Planting has resumed after a week of mixed and turbulent weather that included heavy rains, hail and high winds. The southern parts of the region received more rain than the northern portion and field activities reflect rain totals. Planting conditions are marginal at best, but farmers are going where they can in hopes of getting the crops planted in the window of nice weather that is predicted. With the windy conditions, farmers are cautioned about herbicide drift.
Corn is a tale of two crops. The early planted fields have emerged and the stands are very good. The fields that have not been planted are weedy and will be planted in less than ideal conditions. This year, the challenge will be the poor planting conditions and the impact it will have on the crop later in the season. Some of the compaction problems may be with us for years to come. Manage weeds as soon as possible.

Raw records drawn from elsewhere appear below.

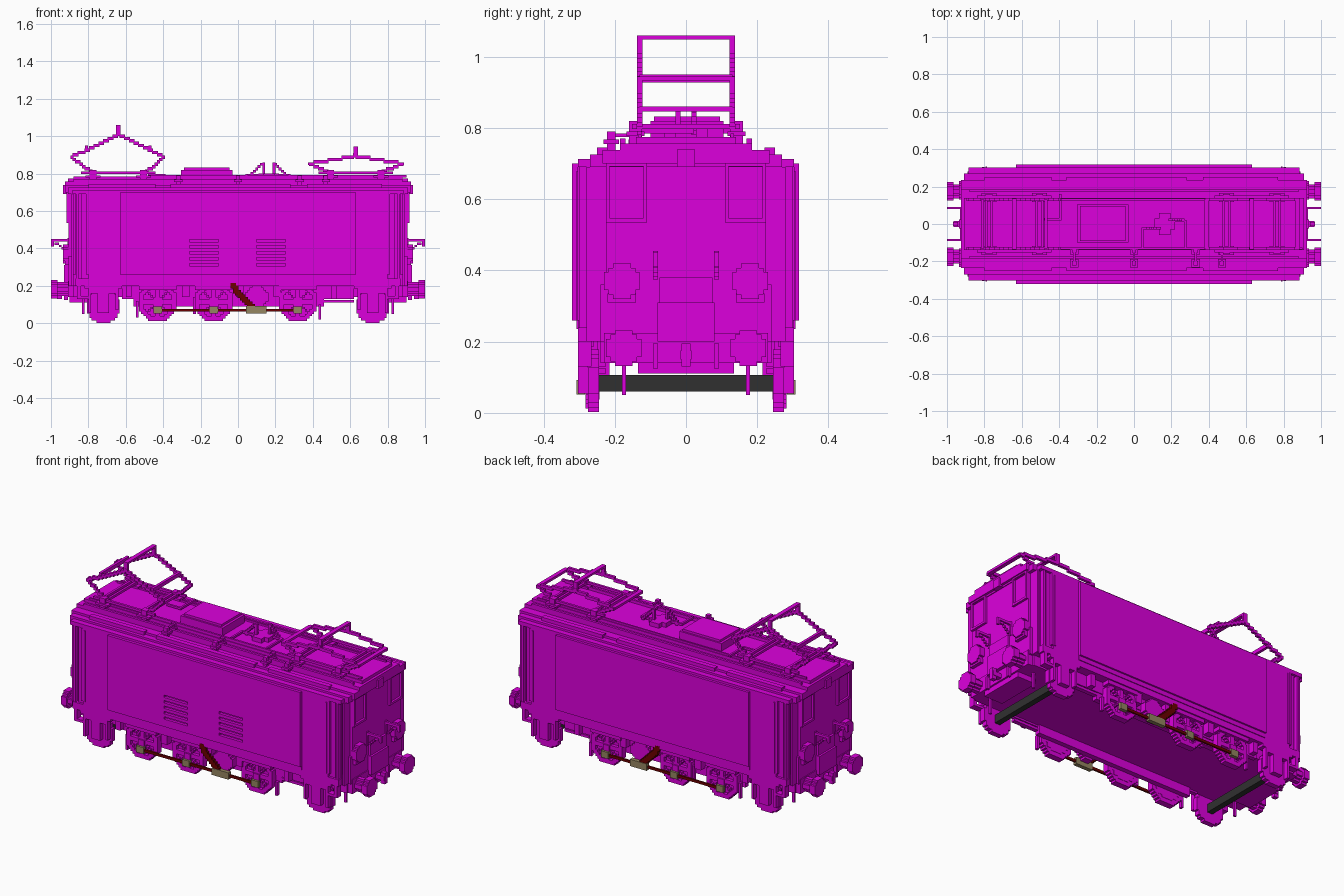
import bpy, bmesh, math

if "Cube" in bpy.data.objects:
    bpy.data.objects.remove(bpy.data.objects["Cube"], do_unlink=True)

V = 0.0125  # size of one small cube


def material(name, rgb):
    m = bpy.data.materials.new(name)
    m.use_nodes = True
    m.diffuse_color = (*rgb, 1)
    m.node_tree.nodes["Principled BSDF"].inputs["Base Color"].default_value = (*rgb, 1)
    return m


MAGENTA = material("magenta", (0.72, 0.0, 0.72))
RED = material("dark red", (0.15, 0.0, 0.0))
BRONZE = material("bronze", (0.30, 0.24, 0.12))
GREY = material("dark grey", (0.030, 0.030, 0.030))


def part(name, boxes, mat=MAGENTA, mx=False, my=False):
    """One object made of boxes (x0, x1, y0, y1, z0, z1), optionally mirrored in x and y."""
    bm = bmesh.new()
    for sx in ((1, -1) if mx else (1,)):
        for sy in ((1, -1) if my else (1,)):
            for x0, x1, y0, y1, z0, z1 in boxes:
                r = bmesh.ops.create_cube(bm, size=1)
                for v in r["verts"]:
                    v.co.x = sx * ((x0 + x1) / 2 + v.co.x * (x1 - x0))
                    v.co.y = sy * ((y0 + y1) / 2 + v.co.y * (y1 - y0))
                    v.co.z = (z0 + z1) / 2 + v.co.z * (z1 - z0)
    bmesh.ops.recalc_face_normals(bm, faces=bm.faces)
    me = bpy.data.meshes.new(name)
    bm.to_mesh(me)
    bm.free()
    me.materials.append(mat)
    ob = bpy.data.objects.new(name, me)
    bpy.context.collection.objects.link(ob)


def stair(x0, z0, x1, z1, y0, y1, t=V):
    """Staircase of small cubes between two points in the xz plane."""
    n = max(1, round(max(abs(x1 - x0), abs(z1 - z0)) / V))
    out = []
    for i in range(n + 1):
        x = round((x0 + (x1 - x0) * i / n) / V) * V
        z = round((z0 + (z1 - z0) * i / n) / V) * V
        out.append((x - t / 2, x + t / 2, y0, y1, z - t / 2, z + t / 2))
    return out


def rows(test, cx, cz, r, y0, y1):
    """Runs of cells in the xz plane that pass a test on their offset from the centre."""
    n = math.ceil(r / V)
    out = []
    for k in range(-n, n):
        start = None
        for i in range(-n, n + 1):
            on = i < n and test((i + .5) * V, (k + .5) * V)
            if on and start is None:
                start = i
            if not on and start is not None:
                out.append((cx + start * V, cx + i * V, y0, y1, cz + k * V, cz + (k + 1) * V))
                start = None
    return out


def disc(cx, cz, r, y0, y1):
    return rows(lambda a, b: math.hypot(a, b) <= r, cx, cz, r, y0, y1)


def end_disc(x0, x1, cy, cz, r):
    """Stepped disc facing along x."""
    return [(x0, x1, a, b, c, d) for a, b, _, _, c, d in disc(cy, cz, r, 0, 1)]


# Body: stepped plan with rounded corners, and sill
part("body", [(-x, x, -y, y, 0.22, 0.71) for x, y in
              ((.80, .303), (.84, .29), (.87, .275), (.89, .25), (.905, .225))])
part("sill", [(-.87, .87, -.303, .303, .20, .24), (-.89, .89, -.27, .27, .20, .26),
              (-.905, .905, -.24, .24, .2, .36)])
part("side_edge_strip", [(-.63, .63, .30, .308, .235, .26)], my=True)
part("cab_handrail", [(.80, .812, .29, .305, .26, .69), (.852, .865, .27, .30, .20, .69),
                      (.88, .89, .24, .28, .20, .69), (.785, .795, .30, .308, .26, .68)],
     mx=True, my=True)

# Raised side panels, the front one with two sets of vent slots
part("back_panel", [(-.63, .63, .30, .318, .26, .70)])
SLOTS = (.305, .337, .369, .401, .433)
edges = [.26] + [e for z in SLOTS for e in (z, z + .014)] + [.70]
part("front_panel", [(a, b, -.32, -.30, .26, .70) for a, b in ((-.63, -.26), (-.105, .10), (.255, .63))]
     + [(x, x + .155, -.32, -.30, edges[i], edges[i + 1])
        for x in (-.26, .10) for i in range(0, len(edges), 2)])

# Roof: stepped arch
part("roof", [(-x, x, -y, y, z0, z1) for x, y, z0, z1 in
              ((.885, .303, .69, .713), (.91, .27, .69, .725), (.925, .235, .70, .738),
               (.925, .185, .72, .757), (.91, .14, .74, .775))])
part("roof_edge_blocks", [(x, x + w, .22, .25, .72, .745) for x, w in
                          ((-.80, .36), (-.36, .64), (.37, .40))], my=True)
part("roof_walkway", [(-.88, .88, .17, .185, .74, .77), (-.88, .88, .125, .135, .77, .785)], my=True)
part("roof_hatch", [(-.305, -.03, -.10, .105, .77, .82), (-.29, -.045, -.09, .095, .82, .833)])

# Roof cable with insulators
part("roof_cable", [(-.48, .9, -.137, -.125, .78, .792), (.04, .052, -.13, -.02, .785, .797),
                    (.05, .14, -.03, -.018, .785, .797), (.20, .28, .01, .022, .785, .797),
                    (.27, .282, -.13, .022, .785, .797), (-.40, -.388, .02, .16, .785, .797),
                    (-.48, -.39, .02, .032, .785, .797)])
part("cable_insulators", [b for x in (-.32, 0, .33, .47) for y in (-.14, -.21) for b in
                          ((x - .012, x + .012, y - .012, y + .012, .73, .79),
                           (x - .022, x + .022, y - .022, y + .022, .755, .768),
                           (x - .006, x + .006, -.22, -.13, .775, .785))])
part("roof_switch", [(.11, .22, -.03, .03, .77, .80), (.135, .195, -.06, .06, .77, .80),
                     (.13, .145, -.03, -.015, .80, .86), (.185, .20, .015, .03, .80, .86)]
     + stair(.125, .85, .07, .79, -.03, -.015, .015) + stair(.205, .85, .265, .79, .015, .03, .015))


# Pantographs: insulated base frame, folding arms and collector head
def pantograph(name, cx, corner_z, head_z, corner_bar):
    part(name + "_frame", [(cx - .20, cx + .20, y, y + .014, .798, .812) for y in (-.152, .138)]
         + [(cx + dx - .007, cx + dx + .007, -.15, .15, .798, .812) for dx in (-.15, -.12, .12, .15)])
    part(name + "_insulators", [b for dx in (-.135, .135) for y in (-.142, .142) for b in
                                ((cx + dx - .018, cx + dx + .018, y - .018, y + .018, .75, .82),
                                 (cx + dx - .04, cx + dx + .04, y - .025, y + .025, .778, .79))])
    arms = []
    for s in (-1, 1):
        arms += stair(cx + s * .15, .81, cx + s * .245, corner_z, .122, .138, .018)
        arms += stair(cx + s * .245, corner_z, cx, head_z - .05, .122, .138, .018)
    part(name + "_arms", arms, my=True)
    head = [(cx - .0125, cx + .0125, -.137, .137, head_z - .012, head_z),
            (cx - .0125, cx + .0125, -.137, -.122, head_z - .06, head_z),
            (cx - .0125, cx + .0125, .122, .137, head_z - .06, head_z)]
    if corner_bar:
        head += [(cx + s * .245 - .012, cx + s * .245 + .012, -.13, .13, corner_z - .006, corner_z + .008)
                 for s in (-1, 1)]
    else:
        head += [(cx + s * .17 - .008, cx + s * .17 + .008, -.13, .13, .928, .95) for s in (-1, 1)]
    part(name + "_head", head)


pantograph("raised_pantograph", -.64, .888, 1.06, False)
pantograph("lowered_pantograph", .63, .852, .945, True)

# Cab ends: window frames, door, lamps, lamp brackets
part("cab_window_frame", [(.90, .918, .11, .12, .535, .705), (.90, .918, .215, .225, .535, .705),
                          (.90, .918, .11, .225, .535, .548), (.90, .918, .11, .215, .692, .705)],
     mx=True, my=True)
part("cab_door", [(.90, .918, -.075, .075, .22, .38), (.90, .93, -.08, .08, .20, .31)], mx=True)
part("top_lamp", end_disc(.90, .935, 0, .715, .03), mx=True)
part("end_lamp", end_disc(.90, .935, .18, .37, .05) + [(.90, .925, .14, .22, .31, .335)], mx=True, my=True)
part("end_bracket", [(.90, 1.0, .079, .092, .436, .45), (.985, 1.0, .079, .092, .41, .45),
                     (.90, .912, .079, .092, .375, .455)]
     + stair(.975, .43, .92, .385, .079, .092), mx=True, my=True)

# Floor, buffer beams, buffers and couplings
part("floor", [(-.88, .88, -.24, .24, .14, .21)])
part("buffer_beam", [(.86, .91, -.23, .23, .14, .225), (.78, .90, -.135, .135, .11, .15)], mx=True)
part("buffers", end_disc(.90, .965, .175, .182, .032) + end_disc(.965, 1.0, .175, .182, .053),
     mx=True, my=True)
part("coupling_hook", [(.90, .965, -.015, .015, .15, .175), (.94, .968, -.012, .012, .13, .195)], mx=True)
part("brake_hose", [(.91, .93, .079, .092, .125, .195), (.82, .835, .168, .18, .05, .14)], mx=True, my=True)

# Running gear: end wheels in guard frames with dark axles
part("axle", [(.703, .737, -.245, .245, .06, .107)], GREY, mx=True)
part("end_wheel", disc(.72, .09, .09, .245, .275), mx=True, my=True)
part("end_wheel_frame", [(.64, .655, .275, .303, .07, .21), (.785, .80, .275, .303, .055, .21),
                         (.64, .80, .275, .303, .16, .21), (.69, .75, .275, .303, .055, .16),
                         (.785, .86, .265, .303, .13, .145), (.84, .86, .265, .303, .14, .21),
                         (.62, .82, .26, .303, .185, .21)], mx=True, my=True)

# Driving wheels with spokes, and the jackshaft disc
DRIVERS = (-.43, -.13, .32)


def spoked(a, b):
    r = math.hypot(a, b)
    return r <= .104 and (r > .078 or r < .035 or min(abs(a), abs(b)) < V or abs(abs(a) - abs(b)) < V * .6)


part("driving_wheels", [b for x in DRIVERS for b in rows(spoked, x, .113, .1125, .245, .282)
                        + disc(x, .113, .08, .243, .262)], my=True)
part("wheel_cranks", [(x - .02, x + .02, .28, .29, .055, .125) for x in DRIVERS], my=True)
part("jackshaft", disc(.10, .14, .06, .245, .285), my=True)
part("main_frame", [(-.56, .46, .215, .245, .09, .20), (-.62, .62, .225, .25, .13, .21),
                    (.46, .62, .225, .25, .11, .125)], my=True)
part("springs_and_brakes", [(x - .02, x + .02, .245, .29, .14, .20) for x in (-.28, .01, .21)]
     + [(x - .10, x + .10, .25, .295, .178, .205) for x in DRIVERS]
     + [(.43, .445, .25, .27, .02, .10), (-.545, -.532, .25, .27, .03, .12)]
     + [(-.24, -.225, .25, .27, .05, .14), (.50, .53, .25, .285, .13, .20),
        (-.60, -.57, .25, .285, .14, .20)], my=True)

# Coupling rods, drive rod and bronze bearings
part("coupling_rod", [(-.43, .32, .287, .297, .062, .077)], RED, my=True)
part("drive_rod", stair(.085, .08, -.03, .20, .285, .304, .03), RED, my=True)
part("rod_bearings", [(x - .023, x + .023, .283, .303, .052, .09) for x in DRIVERS]
     + [(.043, .152, .283, .307, .052, .092)], BRONZE, my=True)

Soybean planting is progressing where field conditions allow. The early planted fields are doing very well and the first trifoliate leaves are emerging. Scout fields for disease and insect problems. Manage weeds as soon as possible.
The wheat crop is just starting to head. We are nearing the time to apply fungicides for Fusarium. It will be important that farmers monitor fields for proper growth stage and time the fungicide application for maximum efficacy. With the wet field conditions, the higher rates of fungicides should be used. Yield potential is very good and that yield should be protected.
Alfalfa harvest is just getting underway. Alfalfa has reached PEAQ 40 NDF. No report of insect problems at this time. It has been reported that leafhopper adults are now in Michigan. Fields are wet so farmers are harvesting with caution.
Oats and barley look very good. Weed control will be necessary very soon as the weeds are growing rapidly and will be past the size for optimum control. There are a few farms that are still trying to get oats planted.